▸ Brief: Although the data below holds other lines too, output only those from the line with "mesh.materials.append(grey)" up to and including the line with "DRUM_R, 0, FLOOR_Z)", exactly as they appear.

>>>

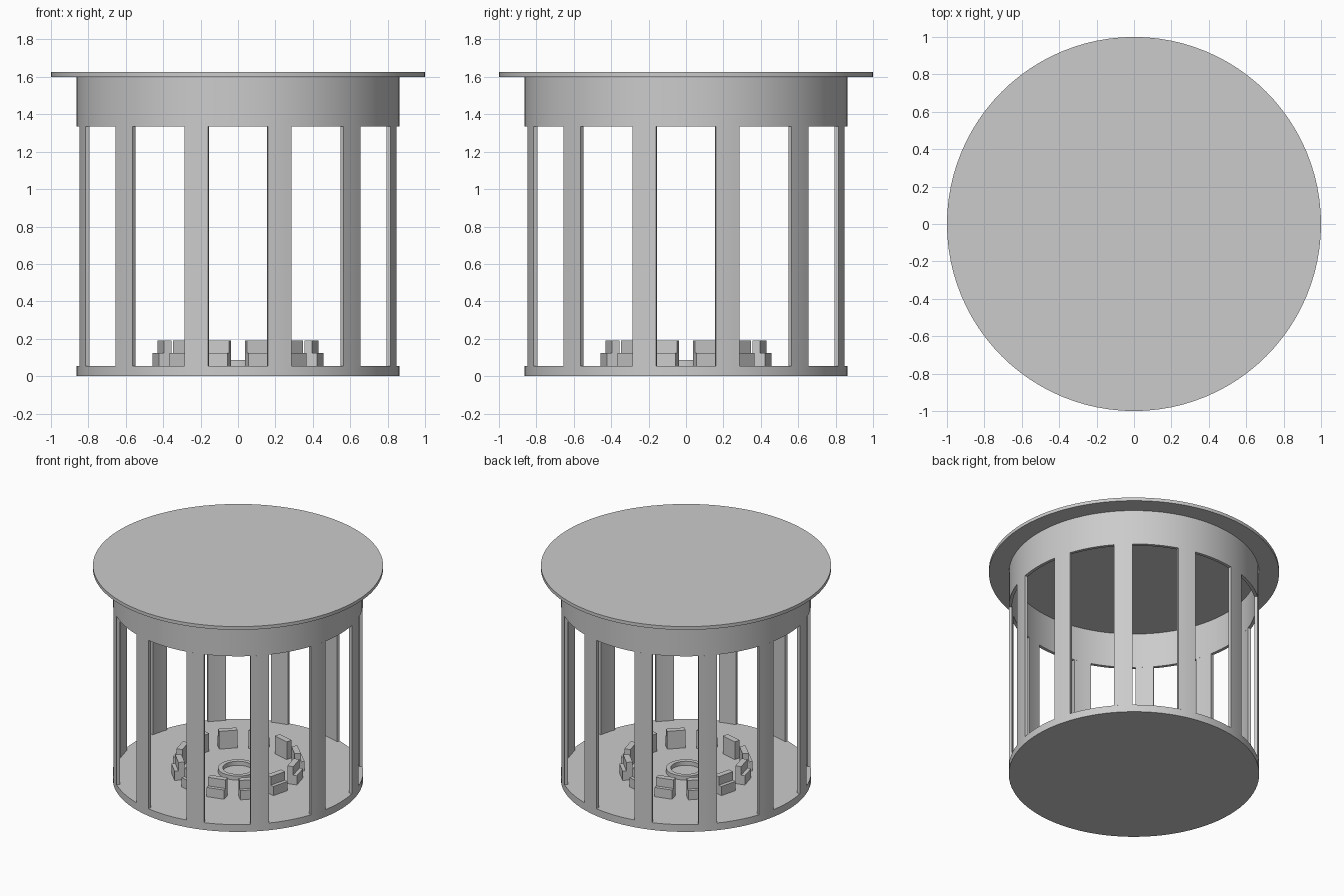
import bpy, bmesh
from math import sin, cos, radians, tau

if "Cube" in bpy.data.objects:
    bpy.data.objects.remove(bpy.data.objects["Cube"])

GREY = (0.6, 0.6, 0.6, 1)
grey = bpy.data.materials.new("plain grey")
grey.use_nodes = True
grey.diffuse_color = GREY
grey.node_tree.nodes["Principled BSDF"].inputs["Base Color"].default_value = GREY

COUNT = 12
STEP = tau / COUNT
DRUM_R, INNER_R = 0.863, 0.84
FLOOR_Z, BAND_Z, LID_Z, TOP_Z = 0.055, 1.335, 1.6, 1.625


def finish(bm, name, smooth=True):
    bmesh.ops.recalc_face_normals(bm, faces=bm.faces)
    mesh = bpy.data.meshes.new(name)
    bm.to_mesh(mesh)
    bm.free()
    mesh.materials.append(grey)
    obj = bpy.data.objects.new(name, mesh)
    bpy.context.collection.objects.link(obj)
    if smooth:
        bpy.ops.object.select_all(action="DESELECT")
        obj.select_set(True)
        bpy.context.view_layer.objects.active = obj
        bpy.ops.object.shade_smooth_by_angle(angle=radians(30))
    return obj


def disc(name, radius, z0, z1):
    bm = bmesh.new()
    bmesh.ops.create_cone(bm, cap_ends=True, segments=96, radius1=radius,
                          radius2=radius, depth=z1 - z0)
    bmesh.ops.translate(bm, verts=bm.verts, vec=(0, 0, (z0 + z1) / 2))
    return finish(bm, name)


def curved_wall(name, r0, r1, z0, z1, start=0, sweep=tau, steps=96):
    """Sweep a rectangular section round the z axis."""
    bm = bmesh.new()
    closed = sweep >= tau
    loops = []
    for i in range(steps if closed else steps + 1):
        a = start + sweep * i / steps
        loops.append([bm.verts.new((r * cos(a), r * sin(a), z))
                      for r, z in ((r0, z0), (r1, z0), (r1, z1), (r0, z1))])
    pairs = list(zip(loops, loops[1:]))
    if closed:
        pairs.append((loops[-1], loops[0]))
    else:
        bm.faces.new(loops[0])
        bm.faces.new(loops[-1])
    for a, b in pairs:
        for k in range(4):
            m = (k + 1) % 4
            bm.faces.new((a[k], a[m], b[m], b[k]))
    return finish(bm, name)


def seat(name, angle):
    """Stepped block: tall back towards the middle, low ledge outside."""
    profile = [(0.385, FLOOR_Z), (0.455, FLOOR_Z), (0.455, 0.125),
               (0.428, 0.125), (0.428, 0.19), (0.385, 0.19)]
    bm = bmesh.new()
    face = bm.faces.new([bm.verts.new((r, -0.064, z)) for r, z in profile])
    ext = bmesh.ops.extrude_face_region(bm, geom=[face])["geom"]
    moved = [v for v in ext if isinstance(v, bmesh.types.BMVert)]
    bmesh.ops.translate(bm, verts=moved, vec=(0, 0.128, 0))
    finish(bm, name, smooth=False).rotation_euler.z = angle


# Floor, upper band and overhanging lid
disc("base", DRUM_R, 0, FLOOR_Z)
curved_wall("upper_band", INNER_R, DRUM_R, BAND_Z, LID_Z)
disc("lid", 1.0, LID_Z, TOP_Z)

# Columns with a seat in line with each
HALF = radians(4.3)
for i in range(COUNT):
    angle = (i + 0.5) * STEP
    curved_wall(f"column_{i + 1}", INNER_R, DRUM_R, FLOOR_Z, BAND_Z,
                angle - HALF, 2 * HALF, 4)
    seat(f"seat_{i + 1}", angle)

# Ring in the middle of the floor
curved_wall("centre_ring", 0.105, 0.137, FLOOR_Z, 0.086, steps=48)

<<<

▸ Result:
    mesh.materials.append(grey)
    obj = bpy.data.objects.new(name, mesh)
    bpy.context.collection.objects.link(obj)
    if smooth:
        bpy.ops.object.select_all(action="DESELECT")
        obj.select_set(True)
        bpy.context.view_layer.objects.active = obj
        bpy.ops.object.shade_smooth_by_angle(angle=radians(30))
    return obj


def disc(name, radius, z0, z1):
    bm = bmesh.new()
    bmesh.ops.create_cone(bm, cap_ends=True, segments=96, radius1=radius,
                          radius2=radius, depth=z1 - z0)
    bmesh.ops.translate(bm, verts=bm.verts, vec=(0, 0, (z0 + z1) / 2))
    return finish(bm, name)


def curved_wall(name, r0, r1, z0, z1, start=0, sweep=tau, steps=96):
    """Sweep a rectangular section round the z axis."""
    bm = bmesh.new()
    closed = sweep >= tau
    loops = []
    for i in range(steps if closed else steps + 1):
        a = start + sweep * i / steps
        loops.append([bm.verts.new((r * cos(a), r * sin(a), z))
                      for r, z in ((r0, z0), (r1, z0), (r1, z1), (r0, z1))])
    pairs = list(zip(loops, loops[1:]))
    if closed:
        pairs.append((loops[-1], loops[0]))
    else:
        bm.faces.new(loops[0])
        bm.faces.new(loops[-1])
    for a, b in pairs:
        for k in range(4):
            m = (k + 1) % 4
            bm.faces.new((a[k], a[m], b[m], b[k]))
    return finish(bm, name)


def seat(name, angle):
    """Stepped block: tall back towards the middle, low ledge outside."""
    profile = [(0.385, FLOOR_Z), (0.455, FLOOR_Z), (0.455, 0.125),
               (0.428, 0.125), (0.428, 0.19), (0.385, 0.19)]
    bm = bmesh.new()
    face = bm.faces.new([bm.verts.new((r, -0.064, z)) for r, z in profile])
    ext = bmesh.ops.extrude_face_region(bm, geom=[face])["geom"]
    moved = [v for v in ext if isinstance(v, bmesh.types.BMVert)]
    bmesh.ops.translate(bm, verts=moved, vec=(0, 0.128, 0))
    finish(bm, name, smooth=False).rotation_euler.z = angle


# Floor, upper band and overhanging lid
disc("base", DRUM_R, 0, FLOOR_Z)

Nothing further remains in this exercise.